Your assignment » Starting at the line with "HALF_T = 0.073" and going on through the line with "# Extrude the ring through the wall thickness", reproduce each line in the records below exactly and nothing more.

Available records »
----

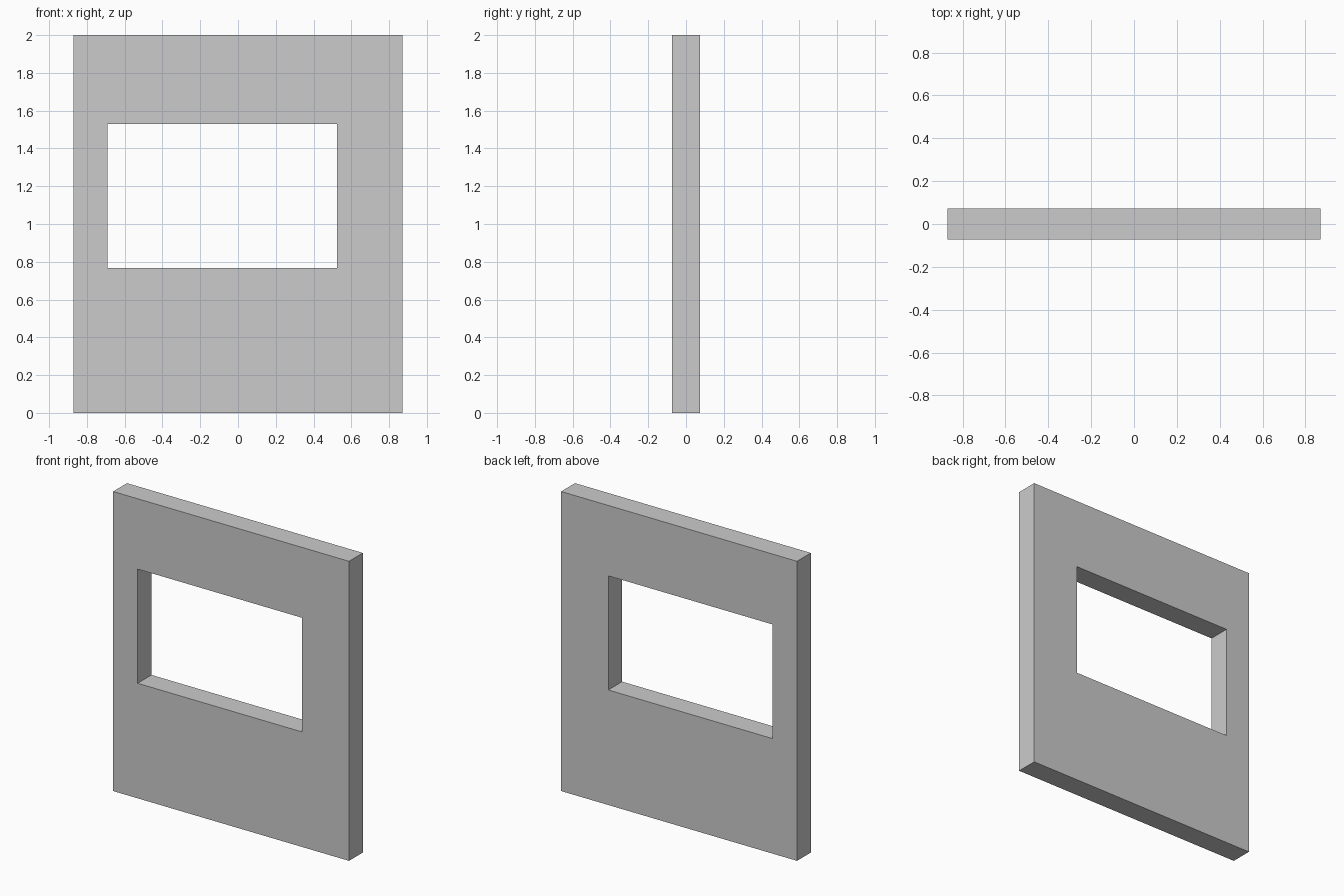
import bpy, bmesh

if "Cube" in bpy.data.objects:
    bpy.data.objects.remove(bpy.data.objects["Cube"])

HALF_T = 0.073  # half the wall thickness


def rect(x0, x1, z0, z1):
    return [(x0, z0), (x1, z0), (x1, z1), (x0, z1)]


# Wall panel with an off-centre window opening
outer = rect(-0.871, 0.871, 0.0, 2.0)
opening = rect(-0.69, 0.523, 0.768, 1.53)

bm = bmesh.new()
loops = [[bm.verts.new((x, -HALF_T, z)) for x, z in r] for r in (outer, opening)]

# Front face as a ring of quads around the opening
for i in range(4):
    j = (i + 1) % 4
    bm.faces.new((loops[0][i], loops[0][j], loops[1][j], loops[1][i]))

# Extrude the ring through the wall thickness
res = bmesh.ops.extrude_face_region(bm, geom=bm.faces[:], use_keep_orig=True)
moved = [v for v in res["geom"] if isinstance(v, bmesh.types.BMVert)]
bmesh.ops.translate(bm, verts=moved, vec=(0, 2 * HALF_T, 0))
bmesh.ops.recalc_face_normals(bm, faces=bm.faces[:])

mesh = bpy.data.meshes.new("wall_with_window_opening")
bm.to_mesh(mesh)
bm.free()
wall = bpy.data.objects.new("wall_with_window_opening", mesh)
bpy.context.collection.objects.link(wall)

----

Task answer »
HALF_T = 0.073  # half the wall thickness


def rect(x0, x1, z0, z1):
    return [(x0, z0), (x1, z0), (x1, z1), (x0, z1)]


# Wall panel with an off-centre window opening
outer = rect(-0.871, 0.871, 0.0, 2.0)
opening = rect(-0.69, 0.523, 0.768, 1.53)

bm = bmesh.new()
loops = [[bm.verts.new((x, -HALF_T, z)) for x, z in r] for r in (outer, opening)]

# Front face as a ring of quads around the opening
for i in range(4):
    j = (i + 1) % 4
    bm.faces.new((loops[0][i], loops[0][j], loops[1][j], loops[1][i]))

# Extrude the ring through the wall thickness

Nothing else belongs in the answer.